## [Data for the task]
....................
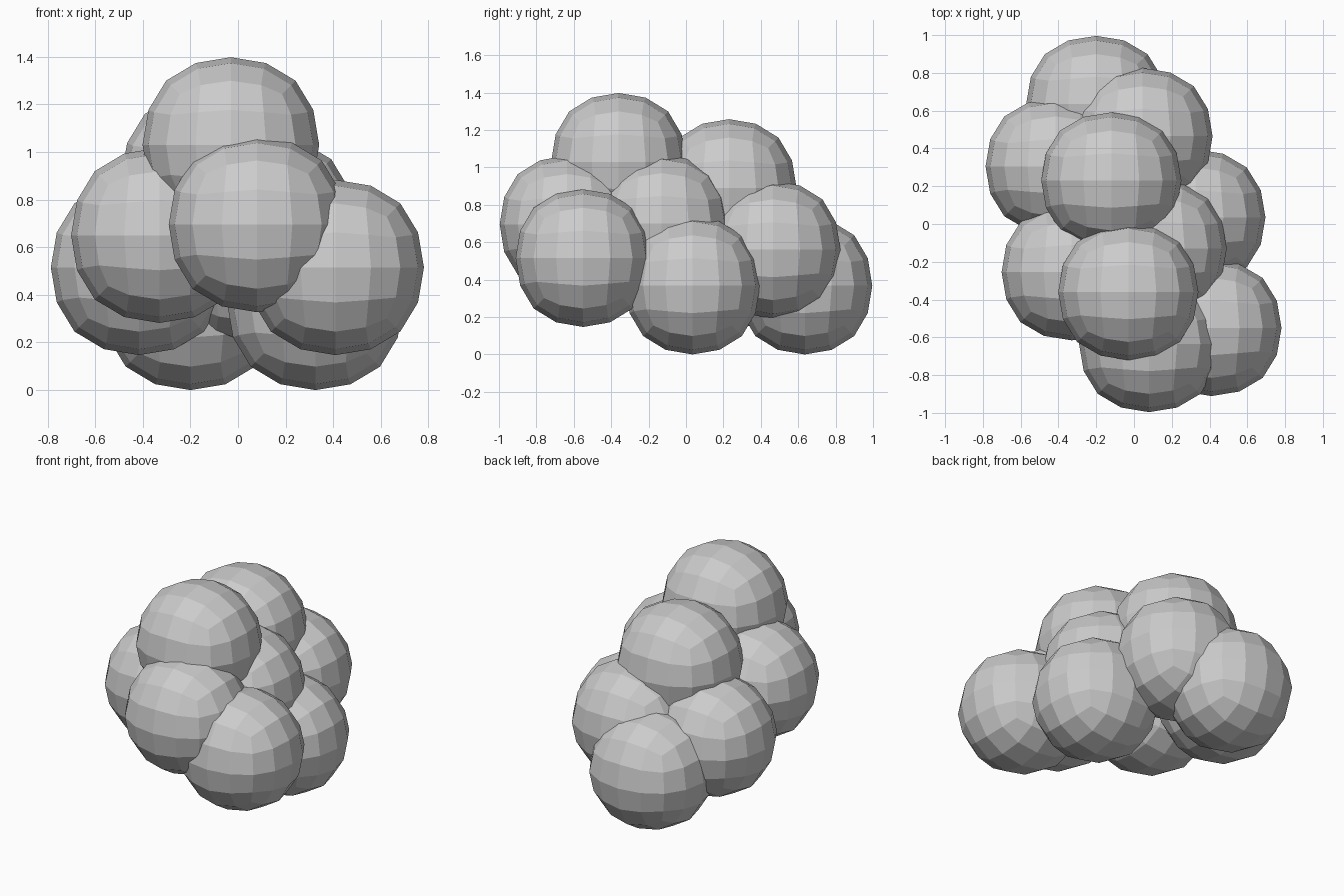
import bpy

# Remove the default cube
old = bpy.data.objects.get("Cube")
if old:
    bpy.data.objects.remove(old, do_unlink=True)

# Single grey material
GREY = (0.6, 0.6, 0.6, 1.0)
grey = bpy.data.materials.new("plain_grey")
grey.use_nodes = True
grey.diffuse_color = GREY
grey.node_tree.nodes["Principled BSDF"].inputs["Base Color"].default_value = GREY

# A twice-subdivided cube shrinks to this fraction of its half size
SHRINK = 0.8785
RADII = (0.371, 0.361, 0.368)


def add_ball(name, centre):
    """Faceted ball made by smoothing a cube."""
    bpy.ops.mesh.primitive_cube_add(size=2, location=centre)
    ball = bpy.context.object
    ball.name = name
    ball.scale = [r / SHRINK for r in RADII]
    ball.data.materials.append(grey)
    rounding = ball.modifiers.new("rounding", 'SUBSURF')
    rounding.levels = rounding.render_levels = 2
    rounding.use_limit_surface = False
    bpy.ops.object.shade_flat()


# Cluster of overlapping balls
BALLS = {
    "top_front_ball": (-0.03, -0.36, 1.03),
    "top_back_ball": (-0.12, 0.23, 0.89),
    "front_ball": (0.08, -0.635, 0.695),
    "middle_ball": (0.12, -0.13, 0.70),
    "right_front_ball": (-0.33, -0.255, 0.65),
    "right_back_ball": (-0.415, 0.305, 0.515),
    "left_front_ball": (0.41, -0.55, 0.515),
    "left_middle_ball": (0.325, 0.035, 0.368),
    "back_ball": (0.045, 0.465, 0.56),
    "rear_low_ball": (-0.2, 0.635, 0.368),
}
for name, centre in BALLS.items():
    add_ball(name, centre)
....................
## [Work to be completed]
Set down each line of the material exactly and skip every image.

## [Response below]
import bpy

# Remove the default cube
old = bpy.data.objects.get("Cube")
if old:
    bpy.data.objects.remove(old, do_unlink=True)

# Single grey material
GREY = (0.6, 0.6, 0.6, 1.0)
grey = bpy.data.materials.new("plain_grey")
grey.use_nodes = True
grey.diffuse_color = GREY
grey.node_tree.nodes["Principled BSDF"].inputs["Base Color"].default_value = GREY

# A twice-subdivided cube shrinks to this fraction of its half size
SHRINK = 0.8785
RADII = (0.371, 0.361, 0.368)


def add_ball(name, centre):
    """Faceted ball made by smoothing a cube."""
    bpy.ops.mesh.primitive_cube_add(size=2, location=centre)
    ball = bpy.context.object
    ball.name = name
    ball.scale = [r / SHRINK for r in RADII]
    ball.data.materials.append(grey)
    rounding = ball.modifiers.new("rounding", 'SUBSURF')
    rounding.levels = rounding.render_levels = 2
    rounding.use_limit_surface = False
    bpy.ops.object.shade_flat()


# Cluster of overlapping balls
BALLS = {
    "top_front_ball": (-0.03, -0.36, 1.03),
    "top_back_ball": (-0.12, 0.23, 0.89),
    "front_ball": (0.08, -0.635, 0.695),
    "middle_ball": (0.12, -0.13, 0.70),
    "right_front_ball": (-0.33, -0.255, 0.65),
    "right_back_ball": (-0.415, 0.305, 0.515),
    "left_front_ball": (0.41, -0.55, 0.515),
    "left_middle_ball": (0.325, 0.035, 0.368),
    "back_ball": (0.045, 0.465, 0.56),
    "rear_low_ball": (-0.2, 0.635, 0.368),
}
for name, centre in BALLS.items():
    add_ball(name, centre)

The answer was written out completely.